#### [WHAT TO WORK ON]
What you return should be the lines of the data containing "sides", each in full.

· · · · ·

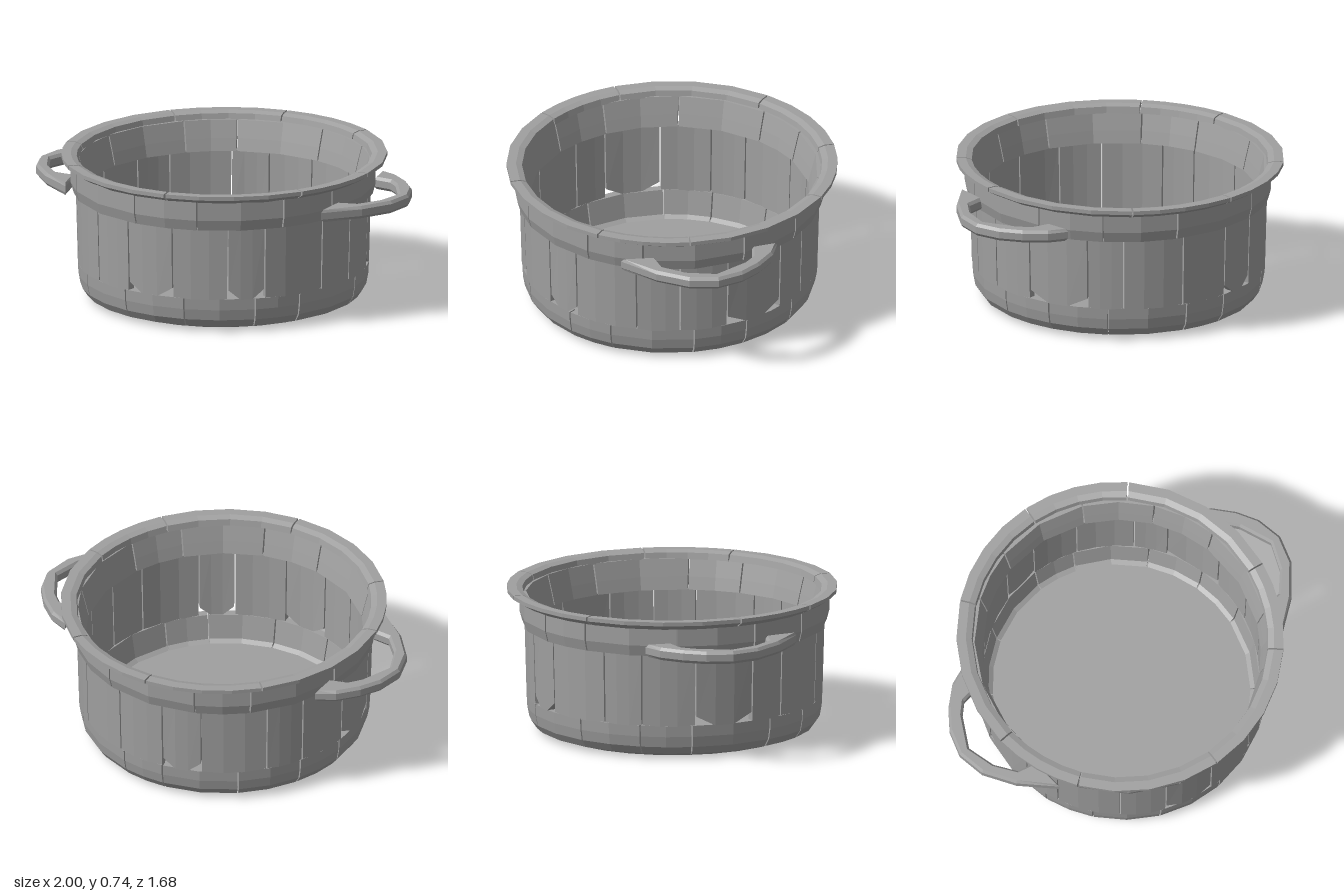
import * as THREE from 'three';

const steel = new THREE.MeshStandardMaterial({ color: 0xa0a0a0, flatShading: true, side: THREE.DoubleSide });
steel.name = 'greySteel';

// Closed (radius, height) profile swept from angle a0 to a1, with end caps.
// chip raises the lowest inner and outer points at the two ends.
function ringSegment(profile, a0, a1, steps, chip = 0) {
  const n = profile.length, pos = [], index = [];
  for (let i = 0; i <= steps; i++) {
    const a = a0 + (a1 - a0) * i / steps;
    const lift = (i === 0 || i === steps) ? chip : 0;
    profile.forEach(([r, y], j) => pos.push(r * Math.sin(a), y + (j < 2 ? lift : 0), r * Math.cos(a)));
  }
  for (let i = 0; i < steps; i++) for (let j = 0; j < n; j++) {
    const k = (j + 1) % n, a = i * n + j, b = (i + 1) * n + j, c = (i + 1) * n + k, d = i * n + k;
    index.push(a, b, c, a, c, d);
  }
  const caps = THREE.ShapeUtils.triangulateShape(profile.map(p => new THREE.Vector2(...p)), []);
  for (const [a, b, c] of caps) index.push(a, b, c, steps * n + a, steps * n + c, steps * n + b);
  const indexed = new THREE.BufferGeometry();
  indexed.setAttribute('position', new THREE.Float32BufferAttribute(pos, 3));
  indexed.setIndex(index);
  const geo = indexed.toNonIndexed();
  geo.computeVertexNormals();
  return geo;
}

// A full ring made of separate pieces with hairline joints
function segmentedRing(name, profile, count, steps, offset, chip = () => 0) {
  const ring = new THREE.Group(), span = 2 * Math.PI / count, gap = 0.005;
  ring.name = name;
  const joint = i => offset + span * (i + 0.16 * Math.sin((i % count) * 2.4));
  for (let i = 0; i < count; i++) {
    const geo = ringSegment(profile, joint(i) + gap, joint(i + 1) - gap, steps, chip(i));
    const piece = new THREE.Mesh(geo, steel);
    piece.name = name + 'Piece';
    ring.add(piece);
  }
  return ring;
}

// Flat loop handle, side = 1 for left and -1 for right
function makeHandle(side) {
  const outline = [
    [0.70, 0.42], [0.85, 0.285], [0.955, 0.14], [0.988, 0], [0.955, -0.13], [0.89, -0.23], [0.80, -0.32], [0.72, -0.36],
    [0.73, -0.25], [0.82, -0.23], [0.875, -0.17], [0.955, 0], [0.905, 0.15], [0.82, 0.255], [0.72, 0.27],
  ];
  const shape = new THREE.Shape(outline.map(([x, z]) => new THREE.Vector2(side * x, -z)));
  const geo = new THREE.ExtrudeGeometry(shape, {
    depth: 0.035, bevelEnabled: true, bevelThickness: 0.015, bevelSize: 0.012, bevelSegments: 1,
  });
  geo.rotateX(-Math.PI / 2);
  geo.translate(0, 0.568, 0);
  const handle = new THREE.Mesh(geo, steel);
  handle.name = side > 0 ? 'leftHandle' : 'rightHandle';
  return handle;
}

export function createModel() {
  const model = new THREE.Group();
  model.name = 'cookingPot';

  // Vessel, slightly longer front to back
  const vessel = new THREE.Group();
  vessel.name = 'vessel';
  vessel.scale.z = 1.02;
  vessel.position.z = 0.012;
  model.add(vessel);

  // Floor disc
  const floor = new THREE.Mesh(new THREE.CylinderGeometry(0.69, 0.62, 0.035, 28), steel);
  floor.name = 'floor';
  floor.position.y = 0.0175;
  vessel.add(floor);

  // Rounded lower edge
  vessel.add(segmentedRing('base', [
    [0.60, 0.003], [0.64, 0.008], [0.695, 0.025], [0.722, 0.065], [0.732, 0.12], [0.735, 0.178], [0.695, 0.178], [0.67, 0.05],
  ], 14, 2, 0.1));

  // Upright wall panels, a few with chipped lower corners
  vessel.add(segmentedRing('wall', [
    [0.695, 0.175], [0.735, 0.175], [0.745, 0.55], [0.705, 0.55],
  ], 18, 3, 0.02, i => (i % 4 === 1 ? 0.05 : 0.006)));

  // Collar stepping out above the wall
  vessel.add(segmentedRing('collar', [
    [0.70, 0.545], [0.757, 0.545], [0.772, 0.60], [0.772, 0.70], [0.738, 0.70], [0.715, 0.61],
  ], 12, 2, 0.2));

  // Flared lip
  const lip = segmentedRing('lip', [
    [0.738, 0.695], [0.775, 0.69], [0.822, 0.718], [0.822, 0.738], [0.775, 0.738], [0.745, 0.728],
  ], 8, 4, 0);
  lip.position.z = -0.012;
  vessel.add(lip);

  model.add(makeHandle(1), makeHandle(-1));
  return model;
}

· · · · ·

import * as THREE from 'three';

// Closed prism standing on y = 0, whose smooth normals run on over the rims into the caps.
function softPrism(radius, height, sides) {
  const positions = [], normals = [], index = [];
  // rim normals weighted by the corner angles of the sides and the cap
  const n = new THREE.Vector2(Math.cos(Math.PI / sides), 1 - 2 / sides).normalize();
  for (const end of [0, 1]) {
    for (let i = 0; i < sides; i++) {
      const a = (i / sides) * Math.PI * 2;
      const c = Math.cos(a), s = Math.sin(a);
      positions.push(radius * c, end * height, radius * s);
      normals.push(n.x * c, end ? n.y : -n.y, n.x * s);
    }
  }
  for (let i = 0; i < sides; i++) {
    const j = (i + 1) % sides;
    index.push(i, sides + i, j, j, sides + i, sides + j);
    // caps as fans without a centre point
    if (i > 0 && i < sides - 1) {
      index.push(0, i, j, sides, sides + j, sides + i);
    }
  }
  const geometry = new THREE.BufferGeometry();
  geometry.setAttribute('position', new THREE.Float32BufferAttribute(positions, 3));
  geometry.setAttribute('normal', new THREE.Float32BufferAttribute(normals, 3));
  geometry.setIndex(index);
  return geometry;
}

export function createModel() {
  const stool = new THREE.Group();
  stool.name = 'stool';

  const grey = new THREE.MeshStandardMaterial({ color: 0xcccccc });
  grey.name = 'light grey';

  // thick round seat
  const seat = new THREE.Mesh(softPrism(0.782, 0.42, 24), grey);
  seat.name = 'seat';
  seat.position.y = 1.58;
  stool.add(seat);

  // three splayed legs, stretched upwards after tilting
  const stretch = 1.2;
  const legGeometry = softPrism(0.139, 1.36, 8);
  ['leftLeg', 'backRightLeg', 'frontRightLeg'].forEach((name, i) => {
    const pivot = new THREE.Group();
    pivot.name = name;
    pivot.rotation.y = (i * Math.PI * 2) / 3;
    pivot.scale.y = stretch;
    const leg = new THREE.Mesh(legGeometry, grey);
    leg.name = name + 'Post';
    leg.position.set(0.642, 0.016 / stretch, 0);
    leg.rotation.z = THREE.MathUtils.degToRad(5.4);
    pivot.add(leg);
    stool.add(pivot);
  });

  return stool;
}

· · · · ·

#### [EXERCISE RESULT]
function softPrism(radius, height, sides) {
  // rim normals weighted by the corner angles of the sides and the cap
  const n = new THREE.Vector2(Math.cos(Math.PI / sides), 1 - 2 / sides).normalize();
    for (let i = 0; i < sides; i++) {
      const a = (i / sides) * Math.PI * 2;
  for (let i = 0; i < sides; i++) {
    const j = (i + 1) % sides;
    index.push(i, sides + i, j, j, sides + i, sides + j);
    if (i > 0 && i < sides - 1) {
      index.push(0, i, j, sides, sides + j, sides + i);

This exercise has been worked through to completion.